• **Your objective**
Copy out, exactly, the first line of the entries below and every line after it through the one containing "return [(x +".

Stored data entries
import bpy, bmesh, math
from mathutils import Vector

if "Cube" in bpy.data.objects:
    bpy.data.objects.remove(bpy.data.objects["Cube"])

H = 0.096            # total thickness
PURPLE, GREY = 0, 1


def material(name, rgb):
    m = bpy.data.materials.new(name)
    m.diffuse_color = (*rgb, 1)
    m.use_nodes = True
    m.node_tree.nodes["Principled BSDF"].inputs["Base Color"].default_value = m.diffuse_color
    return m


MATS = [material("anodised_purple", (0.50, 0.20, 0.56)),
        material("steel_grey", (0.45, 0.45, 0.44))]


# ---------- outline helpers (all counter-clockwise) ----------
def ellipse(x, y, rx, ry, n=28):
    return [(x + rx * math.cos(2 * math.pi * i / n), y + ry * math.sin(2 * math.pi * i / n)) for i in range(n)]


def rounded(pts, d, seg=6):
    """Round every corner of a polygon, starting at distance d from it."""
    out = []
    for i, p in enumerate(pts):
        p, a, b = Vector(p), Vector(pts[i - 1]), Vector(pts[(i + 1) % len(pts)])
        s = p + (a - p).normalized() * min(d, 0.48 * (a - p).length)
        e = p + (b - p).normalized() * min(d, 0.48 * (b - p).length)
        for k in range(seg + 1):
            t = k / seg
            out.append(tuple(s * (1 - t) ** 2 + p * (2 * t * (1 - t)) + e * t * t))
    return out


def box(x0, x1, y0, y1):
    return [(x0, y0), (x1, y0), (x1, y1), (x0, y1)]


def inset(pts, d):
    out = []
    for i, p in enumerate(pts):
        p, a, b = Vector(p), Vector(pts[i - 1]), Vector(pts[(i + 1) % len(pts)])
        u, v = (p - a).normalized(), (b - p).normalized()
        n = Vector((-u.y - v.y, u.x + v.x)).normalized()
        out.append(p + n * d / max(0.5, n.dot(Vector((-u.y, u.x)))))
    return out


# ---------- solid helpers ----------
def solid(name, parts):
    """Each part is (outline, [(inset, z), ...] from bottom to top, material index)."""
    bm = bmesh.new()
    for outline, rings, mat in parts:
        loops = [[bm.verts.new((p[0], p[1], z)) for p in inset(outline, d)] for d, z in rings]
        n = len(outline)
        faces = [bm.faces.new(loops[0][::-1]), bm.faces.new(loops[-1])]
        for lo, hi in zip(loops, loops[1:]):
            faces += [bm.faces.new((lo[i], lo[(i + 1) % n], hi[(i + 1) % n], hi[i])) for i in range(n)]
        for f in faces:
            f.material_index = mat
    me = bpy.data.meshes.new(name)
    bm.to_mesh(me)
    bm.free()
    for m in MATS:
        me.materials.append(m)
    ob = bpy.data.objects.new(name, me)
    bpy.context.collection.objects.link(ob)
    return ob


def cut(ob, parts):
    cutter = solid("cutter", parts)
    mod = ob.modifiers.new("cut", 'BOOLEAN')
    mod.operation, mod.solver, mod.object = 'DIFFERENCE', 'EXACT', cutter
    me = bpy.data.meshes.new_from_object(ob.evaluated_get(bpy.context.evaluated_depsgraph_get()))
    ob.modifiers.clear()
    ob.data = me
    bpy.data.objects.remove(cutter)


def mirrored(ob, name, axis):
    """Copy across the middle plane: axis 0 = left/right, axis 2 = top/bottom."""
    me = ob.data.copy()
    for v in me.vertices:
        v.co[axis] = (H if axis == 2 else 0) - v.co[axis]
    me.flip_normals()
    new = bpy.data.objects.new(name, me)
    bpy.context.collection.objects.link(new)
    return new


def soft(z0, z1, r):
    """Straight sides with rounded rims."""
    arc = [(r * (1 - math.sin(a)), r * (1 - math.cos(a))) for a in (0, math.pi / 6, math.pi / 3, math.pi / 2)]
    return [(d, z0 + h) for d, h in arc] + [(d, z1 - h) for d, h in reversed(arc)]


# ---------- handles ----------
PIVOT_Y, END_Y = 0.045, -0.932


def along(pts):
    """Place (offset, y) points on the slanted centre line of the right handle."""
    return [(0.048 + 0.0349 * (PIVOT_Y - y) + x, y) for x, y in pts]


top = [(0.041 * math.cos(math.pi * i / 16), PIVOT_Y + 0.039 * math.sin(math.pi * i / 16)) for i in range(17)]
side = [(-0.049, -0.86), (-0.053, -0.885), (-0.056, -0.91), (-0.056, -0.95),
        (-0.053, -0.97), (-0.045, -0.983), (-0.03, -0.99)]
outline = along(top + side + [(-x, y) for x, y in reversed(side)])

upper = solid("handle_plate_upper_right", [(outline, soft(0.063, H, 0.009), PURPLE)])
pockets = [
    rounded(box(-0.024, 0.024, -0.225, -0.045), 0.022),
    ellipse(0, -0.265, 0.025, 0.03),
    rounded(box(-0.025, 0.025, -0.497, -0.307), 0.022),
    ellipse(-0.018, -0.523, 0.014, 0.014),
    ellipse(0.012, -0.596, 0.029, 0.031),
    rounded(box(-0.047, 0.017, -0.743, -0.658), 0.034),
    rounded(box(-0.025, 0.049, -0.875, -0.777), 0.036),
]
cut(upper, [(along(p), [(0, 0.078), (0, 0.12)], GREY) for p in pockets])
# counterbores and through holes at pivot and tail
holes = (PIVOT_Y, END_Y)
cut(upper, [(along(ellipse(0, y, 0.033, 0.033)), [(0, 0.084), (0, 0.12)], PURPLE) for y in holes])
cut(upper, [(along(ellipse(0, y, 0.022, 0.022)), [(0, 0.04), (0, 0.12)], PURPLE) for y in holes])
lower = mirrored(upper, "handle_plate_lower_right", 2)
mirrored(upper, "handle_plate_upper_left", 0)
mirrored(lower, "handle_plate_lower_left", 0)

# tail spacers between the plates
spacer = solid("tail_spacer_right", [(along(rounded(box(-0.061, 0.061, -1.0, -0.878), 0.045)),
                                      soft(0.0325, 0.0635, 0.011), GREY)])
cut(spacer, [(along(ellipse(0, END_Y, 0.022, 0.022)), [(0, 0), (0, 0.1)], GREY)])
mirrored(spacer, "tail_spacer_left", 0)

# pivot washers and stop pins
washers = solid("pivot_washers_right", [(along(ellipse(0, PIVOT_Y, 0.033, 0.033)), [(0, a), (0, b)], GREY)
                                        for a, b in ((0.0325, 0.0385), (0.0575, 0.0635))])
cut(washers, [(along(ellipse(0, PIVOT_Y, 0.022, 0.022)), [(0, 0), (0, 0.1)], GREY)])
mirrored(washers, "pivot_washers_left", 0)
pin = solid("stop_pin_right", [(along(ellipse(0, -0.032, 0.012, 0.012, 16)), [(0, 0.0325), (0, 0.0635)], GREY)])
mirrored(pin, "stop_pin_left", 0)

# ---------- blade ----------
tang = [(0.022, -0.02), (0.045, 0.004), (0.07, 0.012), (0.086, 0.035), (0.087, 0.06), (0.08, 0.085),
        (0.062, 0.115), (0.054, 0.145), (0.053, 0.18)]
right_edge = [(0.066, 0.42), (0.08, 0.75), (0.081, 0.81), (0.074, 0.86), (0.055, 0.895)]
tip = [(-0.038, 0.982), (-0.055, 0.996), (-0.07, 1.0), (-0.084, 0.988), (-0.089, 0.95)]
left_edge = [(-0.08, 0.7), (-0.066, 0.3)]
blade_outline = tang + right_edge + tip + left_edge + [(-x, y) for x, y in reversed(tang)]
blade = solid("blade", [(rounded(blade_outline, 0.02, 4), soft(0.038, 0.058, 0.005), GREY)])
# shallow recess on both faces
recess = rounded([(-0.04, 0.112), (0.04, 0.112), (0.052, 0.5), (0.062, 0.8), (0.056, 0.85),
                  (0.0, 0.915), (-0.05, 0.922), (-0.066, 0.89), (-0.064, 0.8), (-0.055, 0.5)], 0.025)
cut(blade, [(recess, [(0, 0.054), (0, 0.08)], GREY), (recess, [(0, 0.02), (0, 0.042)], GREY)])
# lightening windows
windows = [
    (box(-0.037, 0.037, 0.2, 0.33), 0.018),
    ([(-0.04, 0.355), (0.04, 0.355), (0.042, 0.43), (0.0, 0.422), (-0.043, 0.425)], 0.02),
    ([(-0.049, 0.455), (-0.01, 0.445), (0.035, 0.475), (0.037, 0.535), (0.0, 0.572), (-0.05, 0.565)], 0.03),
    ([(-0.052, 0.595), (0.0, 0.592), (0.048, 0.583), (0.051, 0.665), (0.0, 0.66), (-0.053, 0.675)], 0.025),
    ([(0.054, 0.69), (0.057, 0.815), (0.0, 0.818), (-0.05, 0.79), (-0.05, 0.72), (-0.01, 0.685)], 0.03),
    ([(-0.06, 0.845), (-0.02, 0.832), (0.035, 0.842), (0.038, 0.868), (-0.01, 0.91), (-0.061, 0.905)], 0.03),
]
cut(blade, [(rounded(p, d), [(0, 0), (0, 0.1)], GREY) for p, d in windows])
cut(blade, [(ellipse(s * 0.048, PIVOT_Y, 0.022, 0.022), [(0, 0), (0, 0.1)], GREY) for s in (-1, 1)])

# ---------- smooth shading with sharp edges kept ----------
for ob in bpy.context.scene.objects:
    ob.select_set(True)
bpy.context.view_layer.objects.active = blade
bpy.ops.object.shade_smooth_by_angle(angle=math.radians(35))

• **Solution to this exercise**
import bpy, bmesh, math
from mathutils import Vector

if "Cube" in bpy.data.objects:
    bpy.data.objects.remove(bpy.data.objects["Cube"])

H = 0.096            # total thickness
PURPLE, GREY = 0, 1


def material(name, rgb):
    m = bpy.data.materials.new(name)
    m.diffuse_color = (*rgb, 1)
    m.use_nodes = True
    m.node_tree.nodes["Principled BSDF"].inputs["Base Color"].default_value = m.diffuse_color
    return m


MATS = [material("anodised_purple", (0.50, 0.20, 0.56)),
        material("steel_grey", (0.45, 0.45, 0.44))]


# ---------- outline helpers (all counter-clockwise) ----------
def ellipse(x, y, rx, ry, n=28):
    return [(x + rx * math.cos(2 * math.pi * i / n), y + ry * math.sin(2 * math.pi * i / n)) for i in range(n)]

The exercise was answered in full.